At about age 2 we implemented what my mom always called “the toddler’s choice.” Even children who can barely walk or talk want some control over their own lives. Since not having a choice can turn a perfectly pleasant child into a screaming mess and having too many choices can do the same, we’d give them limited control – with two options.

We’re going to go outside to play. Do you want to go to the park or stay in the backyard? It’s time to get dressed. Do you want to wear the red shirt or the blue shirt?

They quickly learned to negotiate for a third option. “Go to the field?” “How ’bout the purple shirt.” As long as it was reasonable they’d get their choice.

While we’ve tried to progressively give our kids more and more control, I’ll admit we haven’t always got it right. I fought the “wear your coat!” battle far longer than I should have before I followed the sage advice from my mother-in-law.

When I finally let them live with the consequences of getting cold while looking cool it didn’t kill them to shiver on the way to school. They also didn’t get frostbite in those few blocks, and after a while the jackets and hats came back.

I’m still learning what’s worth trying to control and what’s not. Frankly, I think a lot of the decisions we make for our kids they should be making for themselves, with parental input as guidance instead of law.

If I had a do-over, I’d try to do “back off” better. I’d listen more. I’d guide more. I’d decide less. I’d give more than the toddler’s choice more often.

That’s because I want my kids to know they can use their voices to ask for what they want. I want them to know they’re capable. They should have the power to shape their own present and influence their own future.

I also want them to expect respect. The best way to do that, I’m learning, is if the most influential adults in their lives give them respect and the space to decide more and more of the details of their lives.

We’re long past the days of set bedtimes and snacks. We’re past the days where I know every friend and friends’ parents.

And while we’re learning to relax the areas where they need to ask permission, we’re increasing how often we ask their input, including asking permission when we want to pierce their privacy.

The kids used to beam with pride when I bragged about them to friends and extended family or shared tidbits of their lives on the Internet or with newspaper readers.
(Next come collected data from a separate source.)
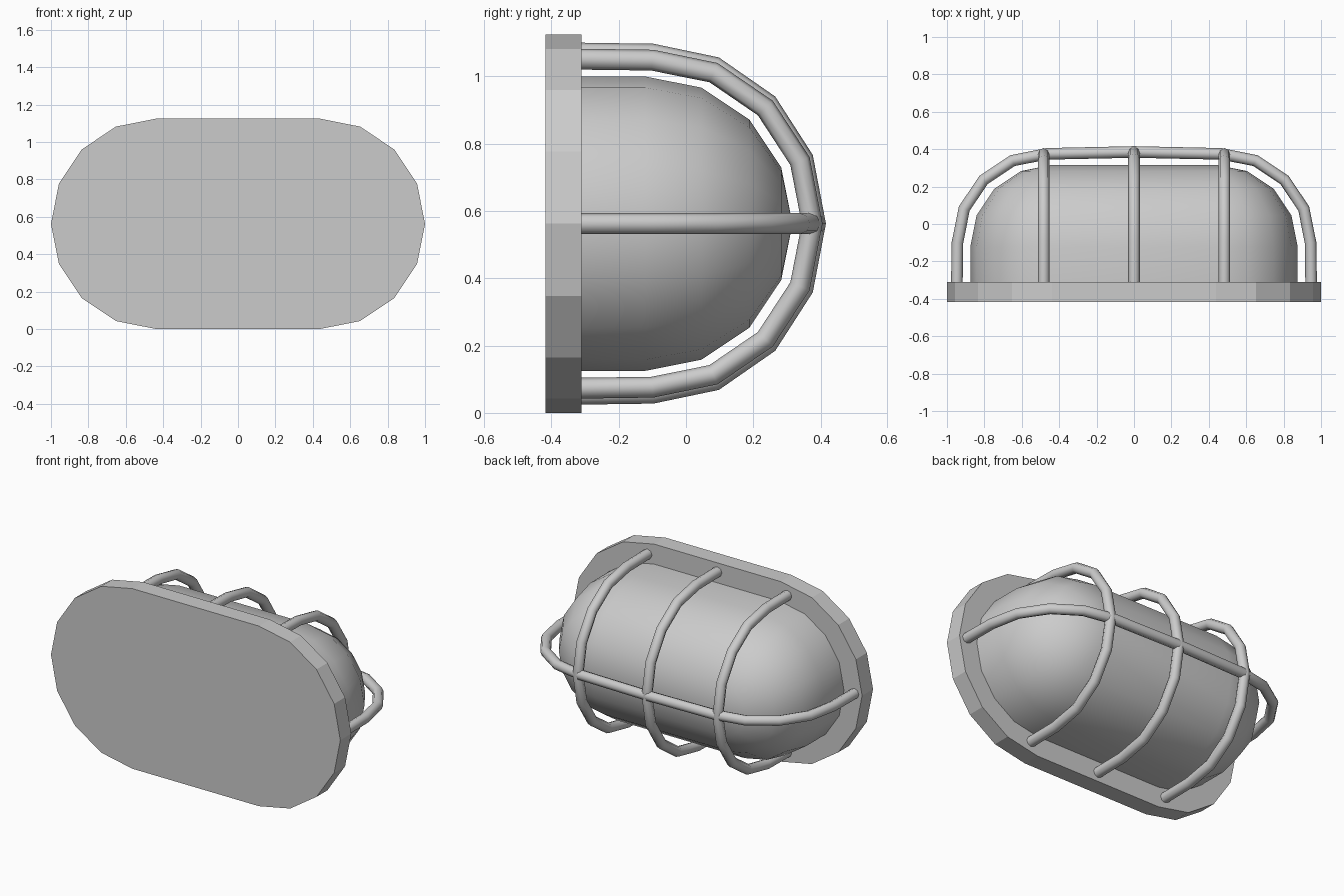
import bpy, bmesh
from math import sin, cos, pi, radians

if "Cube" in bpy.data.objects:
    bpy.data.objects.remove(bpy.data.objects["Cube"])

ZC = 0.5625      # height of the centre line
HALF = 0.4375    # half length of the straight section
PLATE_Y = -0.31  # rear face of the plate where cage and dome attach


def stadium(r, y):
    # Rounded-end outline: two 8-segment half circles joined by straight sides
    pts = []
    for side, start in ((1, -pi / 2), (-1, pi / 2)):
        for i in range(9):
            a = start + i * pi / 8
            pts.append((side * HALF + r * cos(a), y, ZC + r * sin(a)))
    return pts


def loft(name, sections, cap_start, cap_end):
    bm = bmesh.new()
    rings = [[bm.verts.new(p) for p in stadium(r, y)] for r, y in sections]
    n = len(rings[0])
    for a, b in zip(rings, rings[1:]):
        for i in range(n):
            j = (i + 1) % n
            bm.faces.new((a[i], a[j], b[j], b[i]))
    if cap_start:
        bm.faces.new(rings[0])
    if cap_end:
        bm.faces.new(rings[-1])
    bmesh.ops.remove_doubles(bm, verts=bm.verts[:], dist=1e-4)
    bmesh.ops.recalc_face_normals(bm, faces=bm.faces[:])
    me = bpy.data.meshes.new(name)
    bm.to_mesh(me)
    bm.free()
    ob = bpy.data.objects.new(name, me)
    bpy.context.collection.objects.link(ob)
    return ob


def activate(ob):
    bpy.ops.object.select_all(action='DESELECT')
    ob.select_set(True)
    bpy.context.view_layer.objects.active = ob


def rod(name, pts):
    cu = bpy.data.curves.new(name, 'CURVE')
    cu.dimensions = '3D'
    cu.bevel_depth = 0.031
    cu.bevel_resolution = 2
    cu.use_fill_caps = True
    sp = cu.splines.new('POLY')
    sp.points.add(len(pts) - 1)
    for p, co in zip(sp.points, pts):
        p.co = (*co, 1)
    ob = bpy.data.objects.new(name, cu)
    bpy.context.collection.objects.link(ob)
    activate(ob)
    bpy.ops.object.convert(target='MESH')
    bpy.ops.object.shade_smooth_by_angle(angle=radians(50))


# Wall plate
loft("wall_plate", [(0.5625, -0.418), (0.5625, PLATE_Y)], True, True)

# Glass dome: straight skirt, then a quarter-round stretched along x
R = 0.4375
sections = [(R, PLATE_Y - 0.005)]
sections += [(R * cos(i * pi / 8), -0.121 + R * sin(i * pi / 8)) for i in range(4)]
sections.append((0.0, -0.121 + R))
dome = loft("glass_dome", sections, False, False)
activate(dome)
bpy.ops.object.shade_smooth_by_angle(angle=radians(40))

# Cage hoops across the dome, the middle one slightly larger
for name, x, ry, rz in (("hoop_left", -0.483, 0.475, 0.486),
                        ("hoop_middle", 0, 0.485, 0.504),
                        ("hoop_right", 0.483, 0.475, 0.486)):
    arc = [(x, -0.1 + ry * sin(i * pi / 8), ZC + rz * cos(i * pi / 8)) for i in range(9)]
    rod(name, [(x, PLATE_Y - 0.005, ZC + rz + 0.003)] + arc
        + [(x, PLATE_Y - 0.005, ZC - rz - 0.003)])

# Long cage rail along the dome
half = [(0.947, PLATE_Y - 0.005, ZC)]
half += [(0.467 + 0.477 * cos(i * pi / 8), -0.1 + 0.475 * sin(i * pi / 8), ZC) for i in range(5)]
rod("long_rail", half + [(0, 0.385, ZC)] + [(-x, y, z) for x, y, z in reversed(half)])
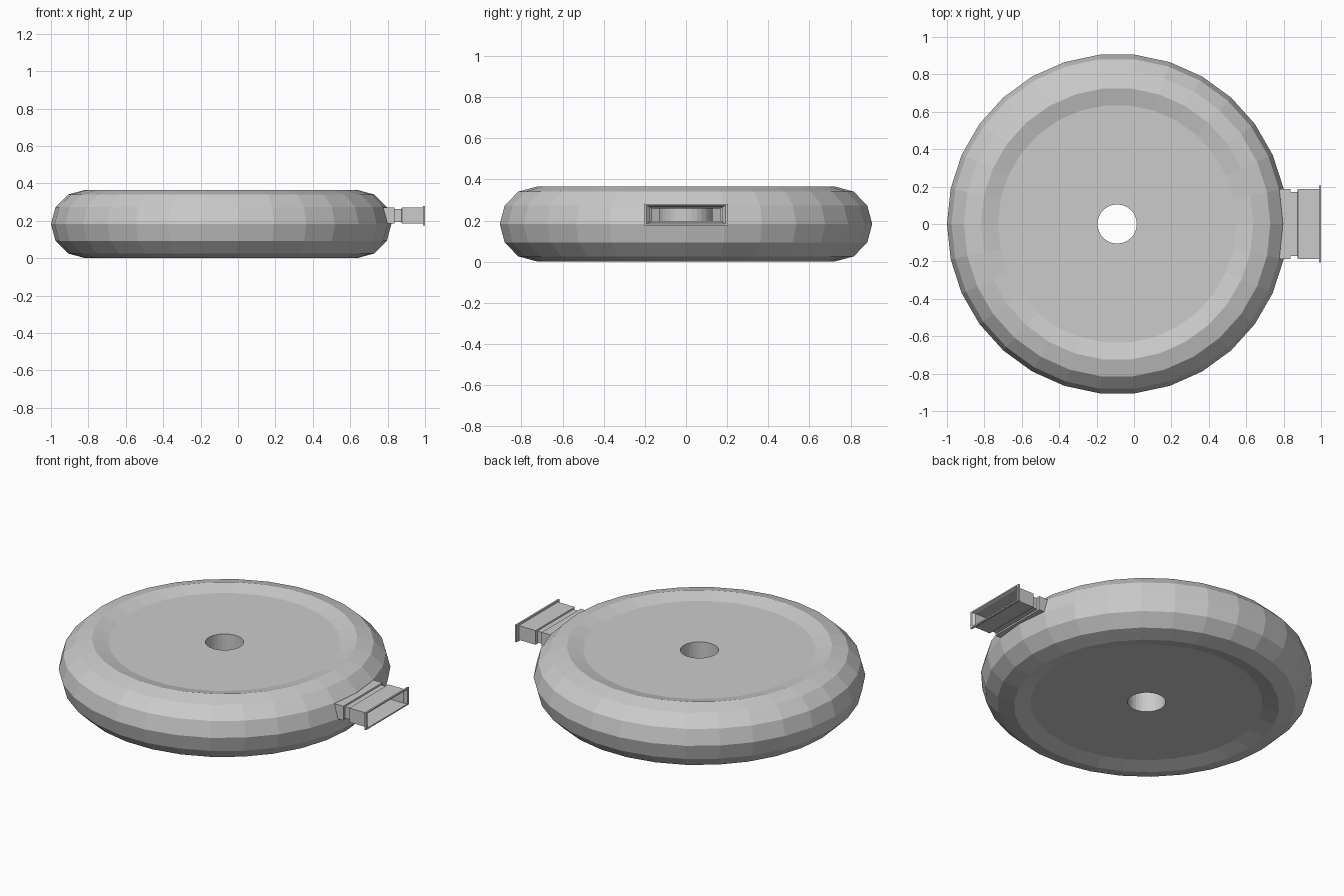
import bpy, bmesh
from math import sin, cos, radians, pi
from mathutils import Vector

if "Cube" in bpy.data.objects:
    bpy.data.objects.remove(bpy.data.objects["Cube"])

CX, CZ = -0.09, 0.183      # disc centre
MAJOR, SIDES = 0.728, 30


def make_object(name, bm):
    mesh = bpy.data.meshes.new(name)
    bm.to_mesh(mesh)
    bm.free()
    obj = bpy.data.objects.new(name, mesh)
    bpy.context.collection.objects.link(obj)
    return obj


def bridge(bm, rings):
    """Join a closed cycle of equal-sized closed rings with quads."""
    faces = []
    for i, a in enumerate(rings):
        b = rings[(i + 1) % len(rings)]
        n = len(a)
        for j in range(n):
            k = (j + 1) % n
            faces.append(bm.faces.new((a[j], a[k], b[k], b[j])))
    bmesh.ops.recalc_face_normals(bm, faces=faces)
    return faces


def lathe(bm, minor, hub):
    """Ring-shaped shell: rounded outer rim, flat plates, central tube."""
    prof = [(MAJOR + minor * cos(radians(a)), minor * sin(radians(a)))
            for a in range(120, -121, -30)]
    prof = [(hub, prof[0][1])] + prof + [(hub, prof[-1][1])]
    rings = []
    for r, z in prof:
        rings.append([bm.verts.new((CX + r * cos(2 * pi * i / SIDES),
                                    r * sin(2 * pi * i / SIDES), CZ + z))
                      for i in range(SIDES)])
    return bridge(bm, rings)


# Hollow disc-shaped case with a centre hole
bm = bmesh.new()
lathe(bm, 0.182, 0.105)
cavity = lathe(bm, 0.160, 0.13)
bmesh.ops.reverse_faces(bm, faces=cavity)
case = make_object("round_case", bm)

# Slot through the rim behind the nozzle
NZ = 0.228
bm = bmesh.new()
bmesh.ops.create_cube(bm, size=1)
bmesh.ops.scale(bm, vec=Vector((0.4, 0.34, 0.074)), verts=bm.verts)
bmesh.ops.translate(bm, vec=Vector((0.75, 0, NZ)), verts=bm.verts)
cutter = make_object("slot_cutter", bm)
cutter.hide_render = True
mod = case.modifiers.new("slot", 'BOOLEAN')
mod.operation = 'DIFFERENCE'
mod.solver = 'EXACT'
mod.object = cutter
bpy.context.view_layer.objects.active = case
bpy.ops.object.modifier_apply(modifier=mod.name)
bpy.data.objects.remove(cutter)

# Rectangular nozzle: outer steps, rim, then the inner wall (x, half y, half z)
steps = [(0.76, 0.187, 0.043), (0.836, 0.187, 0.043),
         (0.838, 0.172, 0.035), (0.874, 0.172, 0.035),
         (0.876, 0.187, 0.043), (0.988, 0.187, 0.043),
         (0.990, 0.205, 0.052), (1.0, 0.205, 0.052),
         (1.0, 0.192, 0.044), (0.985, 0.178, 0.038),
         (0.88, 0.178, 0.038), (0.87, 0.165, 0.030), (0.76, 0.165, 0.030)]
bm = bmesh.new()
rings = [[bm.verts.new((x, sy * hy, NZ + sz * hz))
          for sy, sz in ((-1, -1), (1, -1), (1, 1), (-1, 1))]
         for x, hy, hz in steps]
bridge(bm, rings)
make_object("nozzle", bm)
Now they’d like me to be more circumspect.

Knowing they care, I’m careful what I share in this column. Sometimes I read them what I’ve written before turning it in, to be certain they’re okay with what I’ve shared about their lives.

I’ve also deleted pictures after posting them online when one of my kids asked me to. They have veto power over the pictures I post of them.

That’s why I’m not sharing back-to-school photos on social media, though they still let me snap those shots on the front step. When I asked this year if I could post a shot, my youngest child said, “Please don’t.”

I can respect that. Honestly, it isn’t a lot to ask.

The Spokesman-Review Newspaper

Local journalism is essential.

Give directly to The Spokesman-Review's Northwest Passages community forums series -- which helps to offset the costs of several reporter and editor positions at the newspaper -- by using the easy options below. Gifts processed in this system are not tax deductible, but are predominately used to help meet the local financial requirements needed to receive national matching-grant funds.

Active Person

Subscribe to the Spokane7 email newsletter

Get the day’s top entertainment headlines delivered to your inbox every morning.